In the last month, the reaction to the rise in refugee children and families from Central America at the southern border has been decidedly mixed.  On one hand, faith groups and residents of border communities have rallied to provide relief for migrants often badly depleted after a long and dangerous journey.  On the other hand, vigilantes and their political allies have used the humanitarian crisis to call for an even more militarized border and draconian enforcement efforts.  

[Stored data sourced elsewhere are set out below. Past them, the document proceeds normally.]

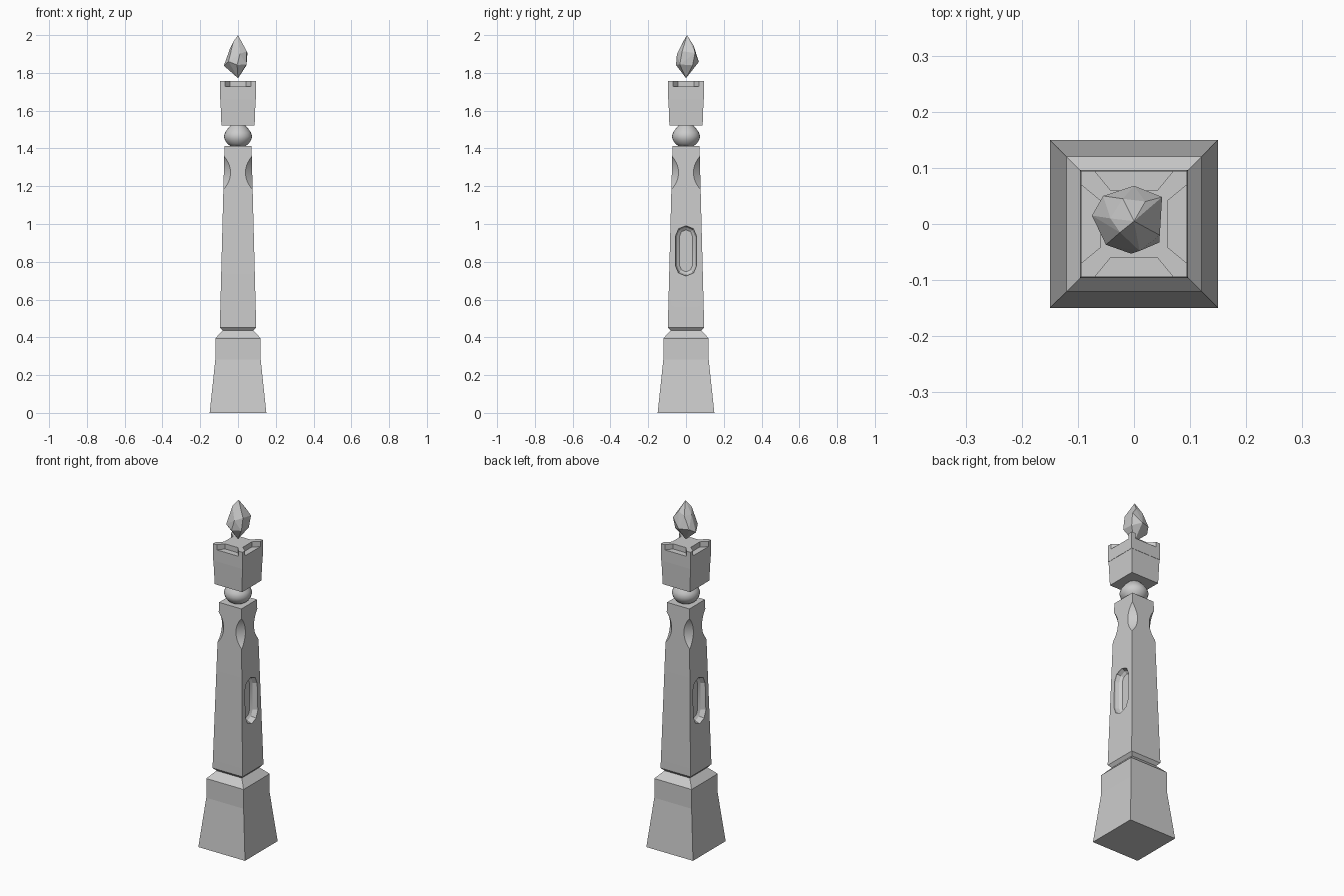
import bpy, bmesh, math
from mathutils import Vector, Matrix

if "Cube" in bpy.data.objects:
    bpy.data.objects.remove(bpy.data.objects["Cube"])


def add_object(name, bm):
    bmesh.ops.recalc_face_normals(bm, faces=bm.faces[:])
    me = bpy.data.meshes.new(name)
    bm.to_mesh(me)
    bm.free()
    ob = bpy.data.objects.new(name, me)
    bpy.context.collection.objects.link(ob)
    return ob


def loft(name, rings):
    """Skin a stack of equal-length point rings and cap both ends."""
    bm = bmesh.new()
    vs = [[bm.verts.new(p) for p in r] for r in rings]
    n = len(vs[0])
    for a, b in zip(vs, vs[1:]):
        for i in range(n):
            bm.faces.new((a[i], a[(i + 1) % n], b[(i + 1) % n], b[i]))
    bm.faces.new(vs[0])
    bm.faces.new(vs[-1])
    return add_object(name, bm)


def square_stack(name, profile):
    return loft(name, [[(sx * h, sy * h, z) for sx, sy in
                        ((-1, -1), (1, -1), (1, 1), (-1, 1))] for h, z in profile])


def cut(target, cutter):
    mod = target.modifiers.new("cut", 'BOOLEAN')
    mod.operation = 'DIFFERENCE'
    mod.solver = 'EXACT'
    mod.object = cutter
    bpy.context.view_layer.objects.active = target
    bpy.ops.object.modifier_apply(modifier=mod.name)
    bpy.data.objects.remove(cutter)


def smooth(ob, angle):
    bpy.ops.object.select_all(action='DESELECT')
    ob.select_set(True)
    bpy.context.view_layer.objects.active = ob
    bpy.ops.object.shade_smooth_by_angle(angle=math.radians(angle))


# Plinth
square_stack("plinth", [(0.15, 0), (0.12, 0.283), (0.12, 0.395), (0.08, 0.437)])

# Tapered shaft
shaft = square_stack("shaft", [(0.08, 0.435), (0.096, 0.453), (0.096, 0.465), (0.0715, 1.413)])

# Rounded slots in the two side faces
for side in (-1, 1):
    rings = []
    for x, w in ((0.12, 0.058), (0.078, 0.056), (0.06, 0.048), (0.05, 0.034)):
        ring = []
        for end in (0, 1):
            for k in range(5):
                a = math.pi * (end + k / 4)
                dz = 0.077 if end == 0 else -0.077
                ring.append((side * x, w * math.cos(a), 0.858 + dz + w * math.sin(a)))
        rings.append(ring)
    cut(shaft, loft("slot_cutter", rings))

# Scooped corners near the top of the shaft
R = 0.165
for k in range(4):
    a = math.pi / 4 + k * math.pi / 2
    d = Vector((math.cos(a), math.sin(a), 0))
    bm = bmesh.new()
    bmesh.ops.create_cone(bm, cap_ends=True, segments=64, radius1=R, radius2=R, depth=0.3,
                          matrix=Matrix.Translation(d * (0.081 + R) + Vector((0, 0, 1.275)))
                          @ Matrix.Rotation(a, 4, 'Z') @ Matrix.Rotation(math.pi / 2, 4, 'X'))
    cut(shaft, add_object("corner_cutter", bm))
smooth(shaft, 15)

# Round collar
profile = [(0.038, 1.411), (0.056, 1.424), (0.069, 1.443), (0.075, 1.463),
           (0.069, 1.484), (0.054, 1.505), (0.035, 1.524)]
collar = loft("collar", [[(r * math.cos(t * math.pi / 12), r * math.sin(t * math.pi / 12), z)
                          for t in range(24)] for r, z in profile])
smooth(collar, 40)

# Head block with upper band
square_stack("head_block", [(0.088, 1.521), (0.093, 1.66)])
square_stack("head_band", [(0.0945, 1.66), (0.0945, 1.727)])

# Raised top plate and diagonal corner ridges
square_stack("top_plate", [(0.06, 1.725), (0.06, 1.757)])
for sx in (-1, 1):
    for sy in (-1, 1):
        outline = [(0.04, 0.058), (0.07, 0.0945), (0.0945, 0.0945), (0.0945, 0.07), (0.058, 0.04)]
        loft("corner_ridge", [[(sx * x, sy * y, z) for x, y in outline] for z in (1.726, 1.757)])

# Floating faceted crystal
points = [(0, 0, 1.772), (0, 0.005, 2.0),
          (-0.075, 0.015, 1.838), (-0.055, 0.05, 1.86), (0, 0.068, 1.858),
          (0.05, 0.048, 1.905), (0.045, 0.035, 1.84), (0.045, -0.033, 1.845),
          (-0.005, -0.053, 1.842), (-0.05, -0.037, 1.86), (0.01, -0.048, 1.9),
          (0.046, -0.02, 1.915), (-0.042, 0.01, 1.93), (-0.02, 0.045, 1.93),
          (0.02, 0.04, 1.945), (-0.025, -0.015, 1.965)]
bm = bmesh.new()
for p in points:
    bm.verts.new(p)
bmesh.ops.convex_hull(bm, input=bm.verts[:])
add_object("crystal", bm)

Sadly, the Obama Administration has bent to some of the latter's demands, announcing the return of mass detention of immigrant families.  A family detention center was opened in July at a law enforcement training center in Artesia, New Mexico.  The administration then announced that it would start detaining families at a GEO Group-operated facility in Karnes County, Texas and that it would expand the Berks County detention center.  In its supplemental appropriations request to Congress, the administration asked for funding for up to 6,300 family detention beds across the country.  

Back in 2009, Grassroots Leadership, the Texans United for Families coalition, and a national movement won a major victory when that same Obama administration announced that families would no longer detain families at the notorious T. Don Hutto detention center, a private prison in Taylor, Texas.  Below is a video from one of the numerous vigils held by dozens of organizations at Hutto that — along with litigation from the ACLU and University of Texas and lots of media coverage — led to the end of family detention at Hutto.  Find out more about family detention, and join us this Saturday evening for another vigil at Hutto protesting family detention.   It will take a movement to end family detention once and for all.  Details are here